Have you ever wondered how companies come up with those crazy ads? What are these people trying to accomplish and who decided these things? Why would Go Daddy come up with an ad so hard to watch it becomes a train wreck people cannot stop talking about?
This involves the world of Marketing and Marketing Analytics. As a brief definition of Marketing Analytics, it is the application of statistics and operations research to help businesses to maximize marketing effectiveness and returns on their investments. Somewhere someone told these companies that ads placed in these environments would be beneficial for them.
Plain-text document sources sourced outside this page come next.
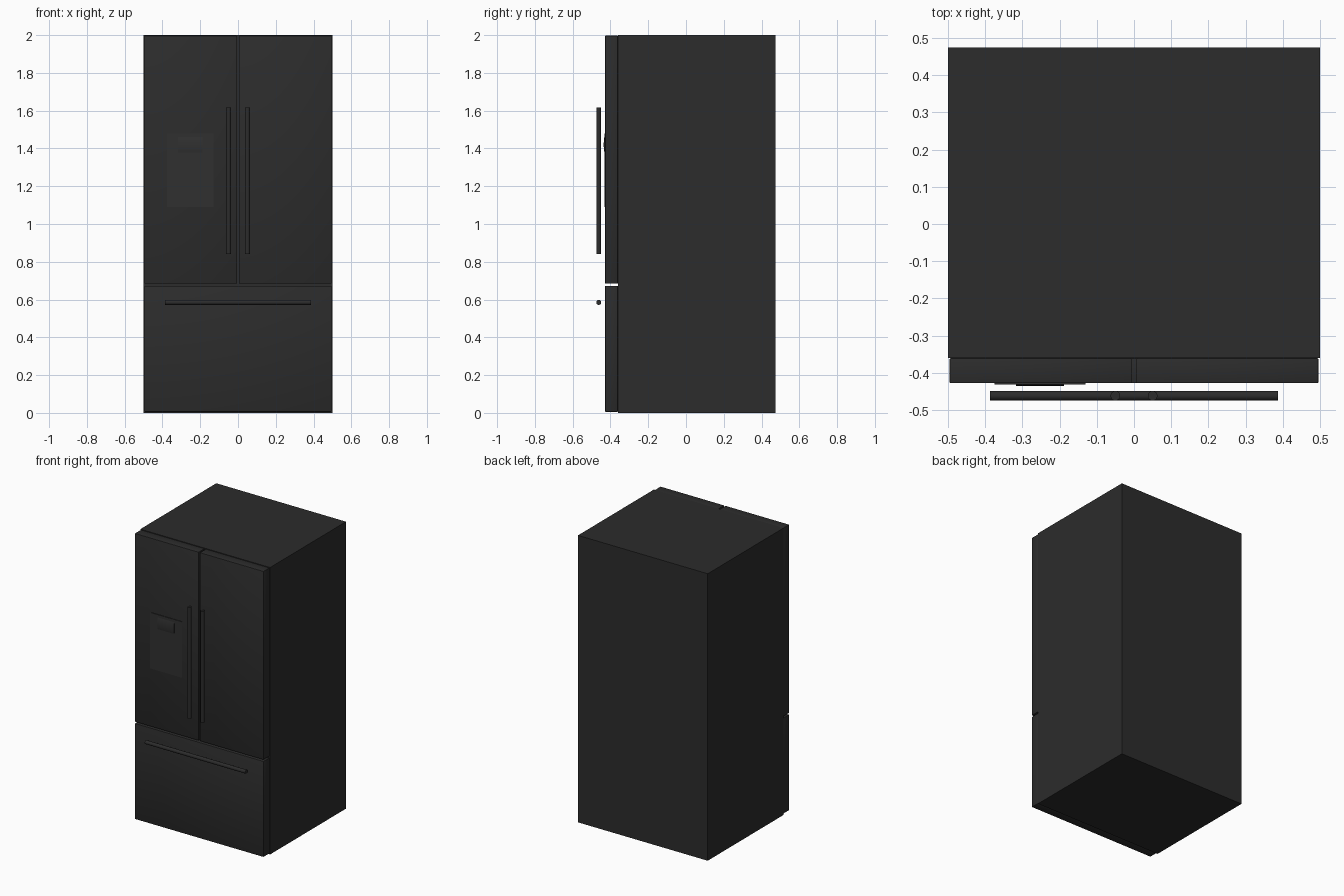
import bpy, bmesh, math
from mathutils import Matrix

if "Cube" in bpy.data.objects:
    bpy.data.objects.remove(bpy.data.objects["Cube"])


def material(name, v):
    m = bpy.data.materials.new(name)
    m.diffuse_color = (v, v, v, 1)
    m.use_nodes = True
    m.node_tree.nodes["Principled BSDF"].inputs["Base Color"].default_value = m.diffuse_color
    return m


BLACK = material("black_finish", 0.025)
PANEL = material("panel_black", 0.03)


def finish(name, bm, mat):
    bmesh.ops.recalc_face_normals(bm, faces=bm.faces)
    me = bpy.data.meshes.new(name)
    bm.to_mesh(me)
    bm.free()
    ob = bpy.data.objects.new(name, me)
    bpy.context.collection.objects.link(ob)
    me.materials.append(mat)
    bpy.context.view_layer.objects.active = ob
    bpy.ops.object.select_all(action='DESELECT')
    ob.select_set(True)
    bpy.ops.object.shade_smooth_by_angle(angle=math.radians(35))
    return ob


def box(name, x, y, z, mat=BLACK, bevel=0.0):
    bm = bmesh.new()
    bmesh.ops.create_cube(bm, size=1)
    for v in bm.verts:
        v.co = [(r[0] + r[1]) / 2 + c * (r[1] - r[0]) for c, r in zip(v.co, (x, y, z))]
    if bevel:
        bmesh.ops.bevel(bm, geom=bm.edges[:], offset=bevel, segments=2,
                        profile=0.5, affect='EDGES')
    return finish(name, bm, mat)


def bar(name, center, length, axis):
    bm = bmesh.new()
    rot = Matrix.Rotation(math.pi / 2, 4, 'Y') if axis == 'X' else Matrix.Identity(4)
    bmesh.ops.create_cone(bm, cap_ends=True, segments=24, radius1=0.013, radius2=0.013,
                          depth=length, matrix=Matrix.Translation(center) @ rot)
    return finish(name, bm, BLACK)


# Cabinet
box("cabinet", (-0.5, 0.5), (-0.361, 0.475), (0, 2))

# Upper doors and freezer drawer, separated by narrow gaps
DEPTH = (-0.428, -0.361)
box("left_door", (-0.496, -0.005), DEPTH, (0.684, 1.997), bevel=0.003)
box("right_door", (0.005, 0.496), DEPTH, (0.684, 1.997), bevel=0.003)
box("freezer_drawer", (-0.496, 0.496), DEPTH, (0.006, 0.673), bevel=0.003)

# Bar handles
for side, s in (("left", -1), ("right", 1)):
    bar(side + "_door_handle", (s * 0.05, -0.462, 1.23), 0.775, 'Z')
bar("drawer_handle", (0, -0.462, 0.585), 0.775, 'X')

# Water dispenser panel with a thin raised control strip
box("dispenser_panel", (-0.375, -0.131), (-0.432, -0.425), (1.09, 1.48), PANEL)
bm = bmesh.new()
profile = [(-0.431, 1.375), (-0.4345, 1.39), (-0.436, 1.42), (-0.4345, 1.45), (-0.431, 1.465)]
verts = [bm.verts.new((-0.318, y, z)) for y, z in profile]
ext = bmesh.ops.extrude_face_region(bm, geom=[bm.faces.new(verts)])
bmesh.ops.translate(bm, vec=(0.13, 0, 0),
                    verts=[g for g in ext["geom"] if isinstance(g, bmesh.types.BMVert)])
# The extruded region keeps its source face, closing the solid
if len(bm.faces) < len(profile) + 2:
    bmesh.ops.holes_fill(bm, edges=bm.edges[:])
finish("dispenser_control", bm, PANEL)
Before I get to into this topic, I want to explain why I think this is important.
As someone who had little real world experience coming into the MBA program I really was not sure what I wanted to focus on or wanted to do. I chose Analytics at first because it sounded somewhat along the lines of advertising, something I wanted to get into. After talking to current students and some of the faculty about what specifically, a Marketing Analytics major does I became increasingly comfortable with the focus I had chosen. Coming out of my undergrad, I had majored in Organizational Communication, something a little broader and more difficult to find a job with. I wanted to narrow down my focus to something more calculated. I knew exactly what I wanted to do but I was not sure of the means of how to get there. I did a little research about Marketing Analytics and was not disappointed.
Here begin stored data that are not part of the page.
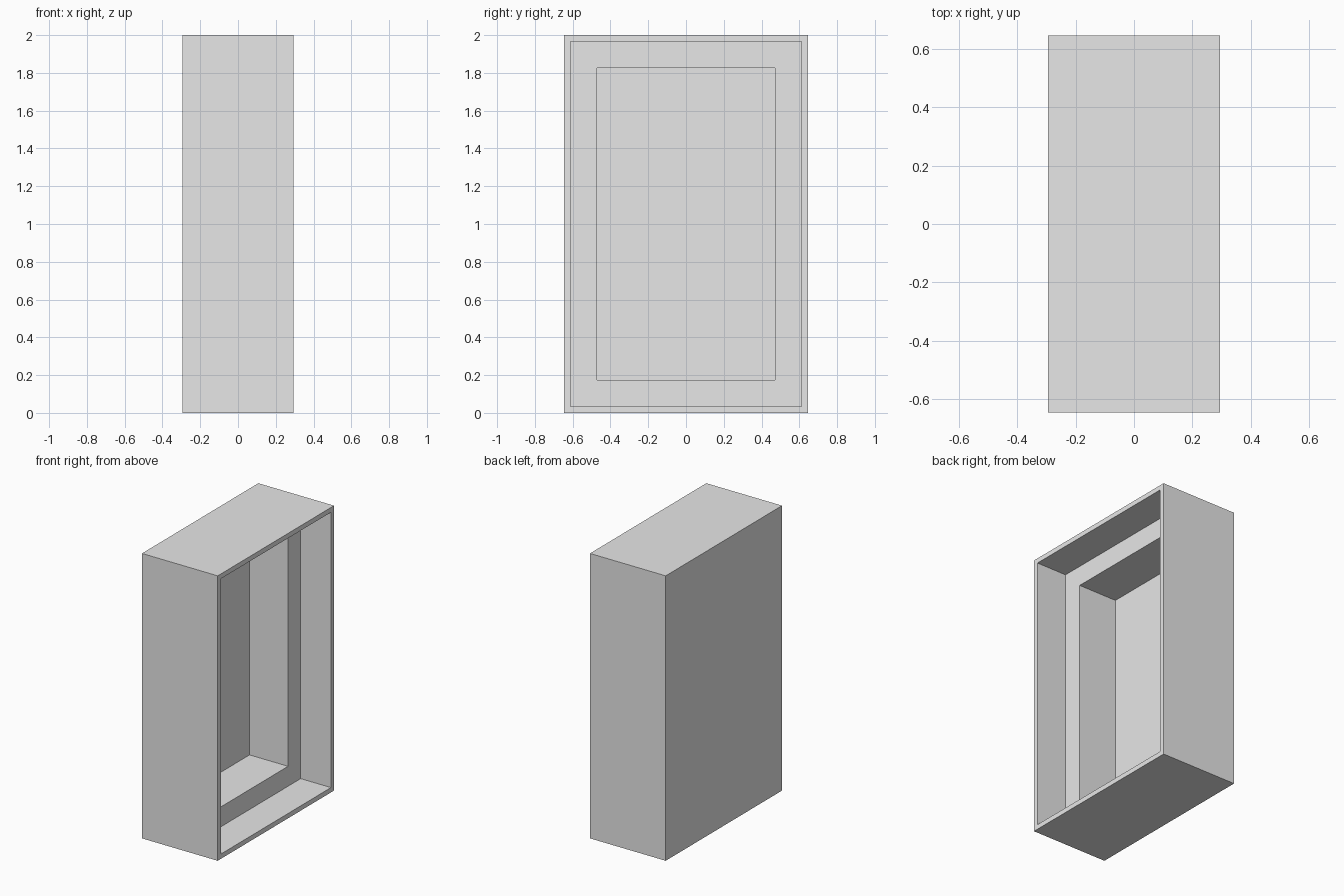
import bpy
import bmesh
from mathutils import Vector

cube = bpy.data.objects.get("Cube")
if cube:
    bpy.data.objects.remove(cube, do_unlink=True)

WIDTH, DEPTH, HEIGHT = 0.588, 1.29, 2.0

# Plain light grey for the whole case
grey = bpy.data.materials.new("light_grey")
grey.use_nodes = True
grey.diffuse_color = (0.8, 0.8, 0.8, 1)
grey.node_tree.nodes["Principled BSDF"].inputs["Base Color"].default_value = (0.8, 0.8, 0.8, 1)


def recess(bm, face, margin, depth):
    """Inset a face by the margin, then sink it inwards along x."""
    bmesh.ops.inset_region(bm, faces=[face], thickness=margin, use_even_offset=True)
    sunk = bmesh.ops.extrude_discrete_faces(bm, faces=[face])["faces"][0]
    bmesh.ops.translate(bm, verts=sunk.verts, vec=(-depth, 0, 0))
    return sunk


# Upright case body
bm = bmesh.new()
bmesh.ops.create_cube(bm, size=1)
bmesh.ops.scale(bm, vec=(WIDTH, DEPTH, HEIGHT), verts=bm.verts)
bmesh.ops.translate(bm, vec=(0, 0, HEIGHT / 2), verts=bm.verts)
bm.normal_update()

# Stepped opening on the +x side: a wide rebate, then a deeper inner cavity
opening = max(bm.faces, key=lambda f: f.normal.dot(Vector((1, 0, 0))))
shelf = recess(bm, opening, 0.034, 0.235)
bm.normal_update()
recess(bm, shelf, 0.14, 0.299)
bmesh.ops.recalc_face_normals(bm, faces=bm.faces)

mesh = bpy.data.meshes.new("recessed_case")
bm.to_mesh(mesh)
bm.free()
mesh.materials.append(grey)
case = bpy.data.objects.new("recessed_case", mesh)
bpy.context.collection.objects.link(case)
The first thing I want to discuss is how much this field is growing and continues to grow in the next couple of years. This market is booming and seeking individuals skilled in Marketing Analytics and the tools that come with the title. If you are looking to move up in your current career or even changing jobs completely this focus looks to be extremely promising. Some of the current projections are looking at the market for these jobs nearly doubling in the near future.
All of the insights, information, and data you can gather from a marketing analytics tool is really only useful if you do something with it. The true value of analytics is not just to prove to your boss that all the marketing activities you’re doing are worth the time and money; it’s also to help you improve and optimize your marketing performance — on both an individual channel-by-channel basis as well as an overall, cross-channel machine. Being able to take your company or employer to the next level with your skills in Analytics is what will differentiate you from your peers.
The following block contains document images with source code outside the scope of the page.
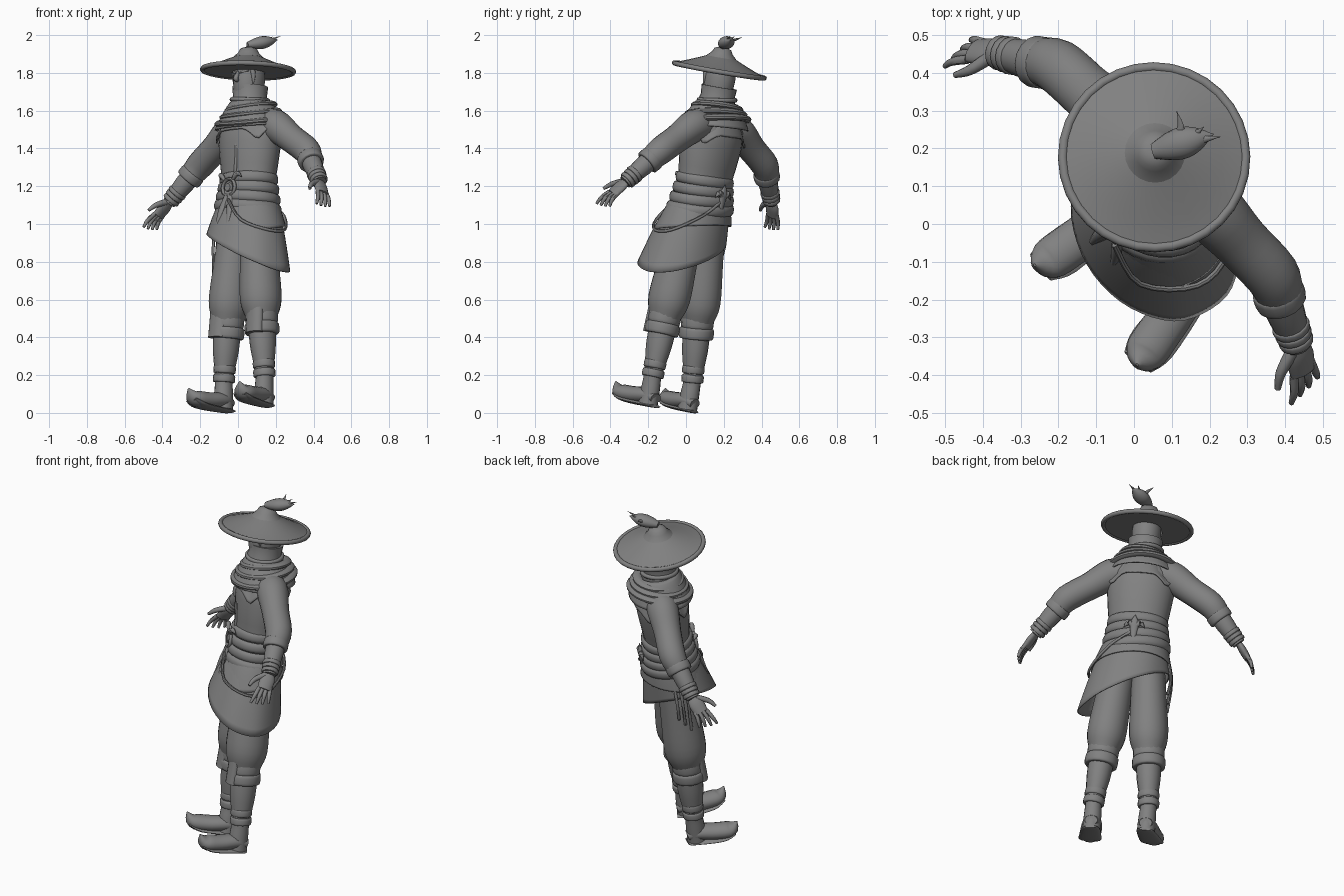
import bpy, bmesh, math
from mathutils import Vector, Matrix

default_cube = bpy.data.objects.get("Cube")
if default_cube:
    bpy.data.objects.remove(default_cube)

# one plain clay colour
GREY = (0.22, 0.22, 0.22, 1)
clay = bpy.data.materials.new("clay grey")
clay.use_nodes = True
clay.diffuse_color = GREY
clay.node_tree.nodes["Principled BSDF"].inputs["Base Color"].default_value = GREY

# parts are built upright, then the figure is turned and leans back
up = Vector((0.03, 0.17, 1)).normalized()
left = Vector((0.7, -0.7, 0))
left = (left - up * left.dot(up)).normalized()
POSE = Matrix((left, up.cross(left), up)).transposed().to_4x4()
POSE.translation = (0.02, -0.11, 0)
X, Y, Z = Vector((1, 0, 0)), Vector((0, 1, 0)), Vector((0, 0, 1))
SIDES = {"left": 1, "right": -1}


def circle(count):
    """Cosine and sine pairs round a full turn."""
    angles = [math.tau * k / count for k in range(count)]
    return [(math.cos(angle), math.sin(angle)) for angle in angles]


def skin(name, loops, closed=False, capped=True):
    """Join loops of points into one smooth-shaded object."""
    bm = bmesh.new()
    rings = [[bm.verts.new(point) for point in loop] for loop in loops]
    pairs = list(zip(rings, rings[1:]))
    if closed:
        pairs.append((rings[-1], rings[0]))
    elif capped:
        bm.faces.new(rings[0])
        bm.faces.new(rings[-1])
    for low, high in pairs:
        for i in range(len(low)):
            bm.faces.new((low[i - 1], low[i], high[i], high[i - 1]))
    bmesh.ops.recalc_face_normals(bm, faces=bm.faces)
    mesh = bpy.data.meshes.new(name)
    bm.to_mesh(mesh)
    bm.free()
    mesh.shade_smooth()
    mesh.set_sharp_from_angle(angle=math.radians(45))
    mesh.materials.append(clay)
    part = bpy.data.objects.new(name, mesh)
    bpy.context.collection.objects.link(part)
    part.matrix_world = POSE
    return part


def smooth_path(knots, steps=4):
    """Catmull-Rom curve through points that carry their radius."""
    padded = [knots[0]] + knots + [knots[-1]]
    curve = []
    for a, b, c, d in zip(padded, padded[1:], padded[2:], padded[3:]):
        for step in range(steps):
            t = step / steps
            bend = a * 2 - b * 5 + c * 4 - d
            twist = b * 3 - a - c * 3 + d
            curve.append(b + ((c - a) * t + bend * t ** 2 + twist * t ** 3) / 2)
    return curve + [knots[-1]]


def tube(name, path, radii, ref=X, flat=1, sides=16, closed=False, side=1):
    """Sweep an ellipse: radius along ref, radius times flat across it."""
    if not isinstance(radii, list):
        radii = [radii] * len(path)
    knots = [Vector((*point, radius)) for point, radius in zip(path, radii)]
    if not closed:
        knots = smooth_path(knots)
    loops = []
    for i, knot in enumerate(knots):
        ahead = knots[(i + 1) % len(knots)] if closed else knots[min(i + 1, len(knots) - 1)]
        behind = knots[i - 1] if closed else knots[max(i - 1, 0)]
        along = (ahead - behind).to_3d().normalized()
        wide = (ref - along * ref.dot(along)).normalized()
        deep = along.cross(wide) * flat
        ring = [knot.to_3d() + (wide * c + deep * s) * max(knot.w, 0.001) for c, s in circle(sides)]
        loops.append([(p.x * side, p.y, p.z) for p in ring])
    return skin(name, loops, closed)


def stack(name, profile, depth=1, y=0, sides=24):
    """Turn a (radius, height) profile, squashed front to back by depth."""
    return skin(name, [[(r * c, y + r * depth * s, z) for c, s in circle(sides)] for r, z in profile])


def band(name, z, width, depth, high, flat=1, tilt=0, roll=0, y=0):
    """Hoop round the body; tilt lowers its front, roll lowers its left."""
    path = [(width * c, y + depth * s, z + tilt * s - roll * c) for c, s in circle(32)]
    return tube(name, path, high, Z, flat, 10, closed=True)


def cuff(name, start, end, at, radius, length, side):
    """Short rounded sleeve on the line from start to end."""
    middle, half = start.lerp(end, at), (end - start).normalized() * length / 2
    path = [middle - half, middle - half * 0.8, middle + half * 0.8, middle + half]
    return tube(name, path, [radius * 0.8, radius, radius, radius * 0.8], Y, side=side)


def drape(name, top, waist, spread, hem, shift=(0, 0), folds=0.0):
    """Open cloth from a waist ellipse out to a wider one with a shaped hem."""
    loops = []
    for row in range(11):
        t = row / 10
        w = t ** 0.75
        size = [a + (b - a) * w for a, b in zip(waist, spread)]
        loops.append([(size[0] * c * (1 + folds * t * math.sin(7 * math.atan2(s, c))) + shift[0] * w,
                       size[1] * s + shift[1] * w, top + (hem(c, s) - top) * t) for c, s in circle(48)])
    cloth = skin(name, loops, capped=False).modifiers.new("thickness", "SOLIDIFY")
    cloth.thickness = 0.008
    cloth.offset = 0


def cape_hem(c, s):
    """Level hem with four points over the shoulders."""
    return 1.5 - 0.06 * max(0, 1 - 4 * abs(abs(s) - 0.65))


# torso, collar and jacket seam
stack("jacket", [(.16, 1), (.15, 1.2), (.17, 1.32), (.185, 1.44), (.18, 1.53), (.14, 1.6), (.09, 1.64)], 0.77, sides=28)
tube("jacket_seam", [(0, -.12, 1.5), (.03, -.13, 1.4), (.01, -.12, 1.2)], 0.01, sides=8)
stack("collar", [(.12, 1.6), (.09, 1.7), (.095, 1.75), (.08, 1.75), (.07, 1.7)], y=-0.01)
band("collar_fold", 1.68, 0.095, 0.095, 0.012, tilt=0.01, roll=0.01, y=-0.01)

# scarf folds over a pointed cape
drape("cape", 1.61, (.1, .1), (.2, .15), cape_hem)
drape("scarf_cowl", 1.67, (.1, .1), (.195, .17), lambda c, s: 1.53 + 0.02 * s, folds=0.02)
for i in range(3):
    band(f"scarf_fold_{i}", 1.64 - 0.035 * i, 0.115 + 0.03 * i, 0.115 + 0.02 * i, 0.017, 1.5,
         tilt=0.02 + 0.01 * i, roll=0.01 * (i - 1))

# head and face
stack("head", [(.06, 1.68), (.076, 1.73), (.08, 1.8), (.075, 1.86), (.03, 1.9)], 1.13, -0.02)
tube("nose", [(0, -.1, 1.82), (0, -.12, 1.78), (0, -.1, 1.77)], [.008, .014, .008], sides=8)
for tag, side in SIDES.items():
    tube(f"{tag}_brow", [(.01, -.107, 1.81), (.055, -.083, 1.825)], 0.007, Z, sides=8, side=side)
    tube(f"{tag}_hair_lock", [(.06, -.07, 1.86), (.07, -.06, 1.8), (.07, -.06, 1.74)], [.014, .012, 0], side=side)

# straw hat: shallow cone, hollow below, with a rolled rim and a crown boss
RIM, RIM_HEIGHT, HAT_Y = 0.242, 1.84, -0.03
slope = [(RIM * (1 - k / 8), RIM_HEIGHT + 0.1 * (k / 8) ** 1.1) for k in range(8)]
stack("hat", slope + [(r, z - 0.012) for r, z in reversed(slope)], y=HAT_Y)
band("hat_rim", RIM_HEIGHT - 0.005, RIM, RIM, 0.013, y=HAT_Y)
stack("hat_boss", [(.08, 1.905), (.055, 1.93), (.045, 1.95), (.02, 1.96)], y=HAT_Y)

# hair knot with loose wisps
knot_start, knot_tip = Vector((0, -.04, 1.97)), Vector((.085, .1, 2.01))
knot_path = [knot_start.lerp(knot_tip, k / 4) for k in range(5)]
tube("hair_knot", knot_path, [.02, .036, .042, .03, 0], flat=0.8)
for i, offset in enumerate((-0.11, -0.03, 0.02)):
    tip = knot_tip + Vector((offset, offset / 4, 0.02))
    tube(f"hair_wisp_{i}", [knot_path[1], knot_path[2].lerp(tip, 0.4), tip], [.014, .012, 0], flat=0.6, sides=8)

# waist wraps, slanted skirt, its upper layer and the rope
for i in range(4):
    band(f"waist_wrap_{i}", 1.25 - 0.05 * i, 0.155 + 0.008 * i, 0.128 + 0.008 * i, 0.028, 0.5, roll=0.006 * i)
drape("skirt", 1.12, (.165, .135), (.24, .2), lambda c, s: 0.85 - 0.12 * c - 0.01 * s, (0.045, -0.03), 0.012)
drape("skirt_upper_layer", 1.12, (.17, .14), (.215, .18), lambda c, s: 0.99 + 0.04 * s - 0.02 * c, (0.015, -0.015))
tube("hip_rope", [(0, .15, 1.16), (.12, .15, 1.07), (.23, .05, .97), (.235, -.07, .95), (.13, -.18, 1),
                  (.02, -.17, 1.12)], 0.008, Z, sides=8)

# front buckle and sash, back ornament, hip tassels
buckle = Vector((0, -.15, 1.19))
tube("buckle_ring", [buckle + (X * c + Z * s) * 0.045 for c, s in circle(20)], 0.01, Y, sides=8, closed=True)
tube("buckle_boss", [buckle + Y * 0.02, buckle - Y * 0.01], [.034, .02])
clasp = Vector((0, .155, 1.17))
tube("back_ornament", [clasp - Z * 0.07, clasp, clasp + Z * 0.03, clasp + Z * 0.08], [.01, .022, .025, 0], flat=0.6)
for tag, side in SIDES.items():
    tube(f"{tag}_buckle_bow", [buckle + Vector(p) for p in ((.03, 0, .04), (.06, 0, .07), (.08, .02, .05))],
         [.008, .014, 0], Z, sides=8, side=side)
    tube(f"{tag}_sash_tail", [buckle + Vector(p) for p in ((.01, 0, -.04), (.03, -.02, -.12), (.04, -.04, -.2))],
         [.015, .018, .008], flat=0.6, sides=8, side=side)
    tube(f"{tag}_back_petal", [clasp, clasp + (X + Z) * 0.03, clasp + X * 0.06], [.01, .016, 0], sides=8, side=side)
for i in range(3):
    y = -0.04 + 0.03 * i
    tube(f"hip_tassel_{i}", [(-.18, y, 1.07), (-.21, y, .94), (-.2, y, .76 + .04 * i)], 0.008, sides=8)

# joints of one leg and one arm, shared by both sides
hip, knee, ankle = Vector((.08, 0, 1)), Vector((.125, 0, .5)), Vector((.15, .01, .2))
shoulder, elbow = Vector((.165, .02, 1.53)), Vector((.395, .03, 1.375))
wrist, knuckle = Vector((.56, -.03, 1.18)), Vector((.61, -.06, 1.11))
reach = (knuckle - wrist).normalized()

for tag, side in SIDES.items():
    # leg: baggy trousers, knee band with a flap, shin and ankle wraps
    tube(f"{tag}_trouser", [hip, hip.lerp(knee, 0.4), hip.lerp(knee, 0.8), knee, knee.lerp(ankle, 0.15)],
         [.09, .1, .107, .08, .065], flat=1.08, sides=20, side=side)
    cuff(f"{tag}_knee_band", knee, ankle, 0, 0.085, 0.07, side)
    cuff(f"{tag}_knee_hem", knee, ankle, 0.2, 0.09, 0.06, side)
    tube(f"{tag}_knee_flap", [(.135, -.06, .54), (.14, -.065, .41)], 0.055, flat=0.6, side=side)
    tube(f"{tag}_shin", [knee, knee.lerp(ankle, 0.5), ankle, ankle - Z * 0.08, ankle - Z * 0.165],
         [.07, .066, .046, .048, .05], flat=1.08, side=side)
    for i in range(2):
        cuff(f"{tag}_ankle_wrap_{i}", knee, ankle, 0.84 + 0.16 * i, 0.058, 0.04, side)

    # boot with a curled toe, on a thin sole
    tube(f"{tag}_boot", [(.15, .06, .07), (.15, 0, .08), (.165, -.1, .07), (.18, -.18, .075), (.19, -.215, .12)],
         [.035, .053, .058, .052, .004], flat=0.75, side=side)
    tube(f"{tag}_sole", [(.15, .065, .03), (.15, .03, .03), (.17, -.13, .036), (.18, -.2, .06)],
         [.035, .05, .063, .045], flat=0.2, side=side)

    # arm: sleeve, rolled cuff, bracer and wrist wraps
    tube(f"{tag}_sleeve", [shoulder - X * 0.07, shoulder, shoulder.lerp(elbow, 0.5), elbow, elbow.lerp(wrist, 0.3)],
         [.08, .087, .075, .073, .062], Y, sides=20, side=side)
    cuff(f"{tag}_sleeve_cuff", elbow, wrist, 0.3, 0.068, 0.05, side)
    tube(f"{tag}_bracer", [elbow, elbow.lerp(wrist, 0.5), wrist], [.05, .052, .036], Y, side=side)
    for i in range(3):
        cuff(f"{tag}_wrist_wrap_{i}", elbow, wrist, 0.74 + 0.09 * i, 0.05 - 0.002 * i, 0.022, side)

    # hand with spread fingers and thumb
    tube(f"{tag}_palm", [wrist, wrist.lerp(knuckle, 0.4), knuckle], [.032, .042, .038], Y, 0.5, side=side)
    for i in range(4):
        spread = i - 1.5
        root = knuckle + Y * spread * 0.021 - reach * 0.01
        bend = root + reach * 0.05 + Y * (spread * 0.006)
        tip = bend + Vector((0.01, spread * 0.006 - 0.01, -0.045 + 0.005 * abs(spread)))
        tube(f"{tag}_finger_{i}", [root, bend, tip], [.012, .011, .007], Y, sides=8, side=side)
    thumb = wrist - Y * 0.02
    tube(f"{tag}_thumb", [thumb, thumb + reach * 0.03 - Y * 0.05, thumb + reach * 0.07 - Y * 0.07],
         [.018, .014, .008], Z, sides=8, side=side)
Not only is the specific Marketing Analytics degree something that more and more companies are on the hunt for, but people able to handle the “Big Data” that is produced by these research studies. The ability to decode the numbers and pull useful information from consumer data gives relevance to the study and develops legitimate reasoning for how to target a market. Companies are beginning to spend much of their revenue to obtain this data from those employers who make it their business to collect this information. With the market, growing around Big Data and individuals who can deal with it provides for the perfect job market.
I believe that getting my MBA through the Crosby MBA program gives me the ability to focus on a career that has much promise behind it. With such a new field of study, a program that already has a focus area strong in Analytics gives my colleagues and me a significant edge over similar competition. Having the ability to either strengthen your current position, or brand yourself with a currently very attractive image provides numerous benefits to both parties. Those graduating are going into a very prosperous field where they can expand their knowledge and improve their own careers. The program then benefits by showing off these successful students to attract an even greater more motivated class of students.
I am going to leave my final words to a very influential company currently involved in Marketing Analytics talking about their benefits: Smarter Marketing: Analytics Leads to Customer Centricity
Josh Hampshire, Marketing Analytics, December 2014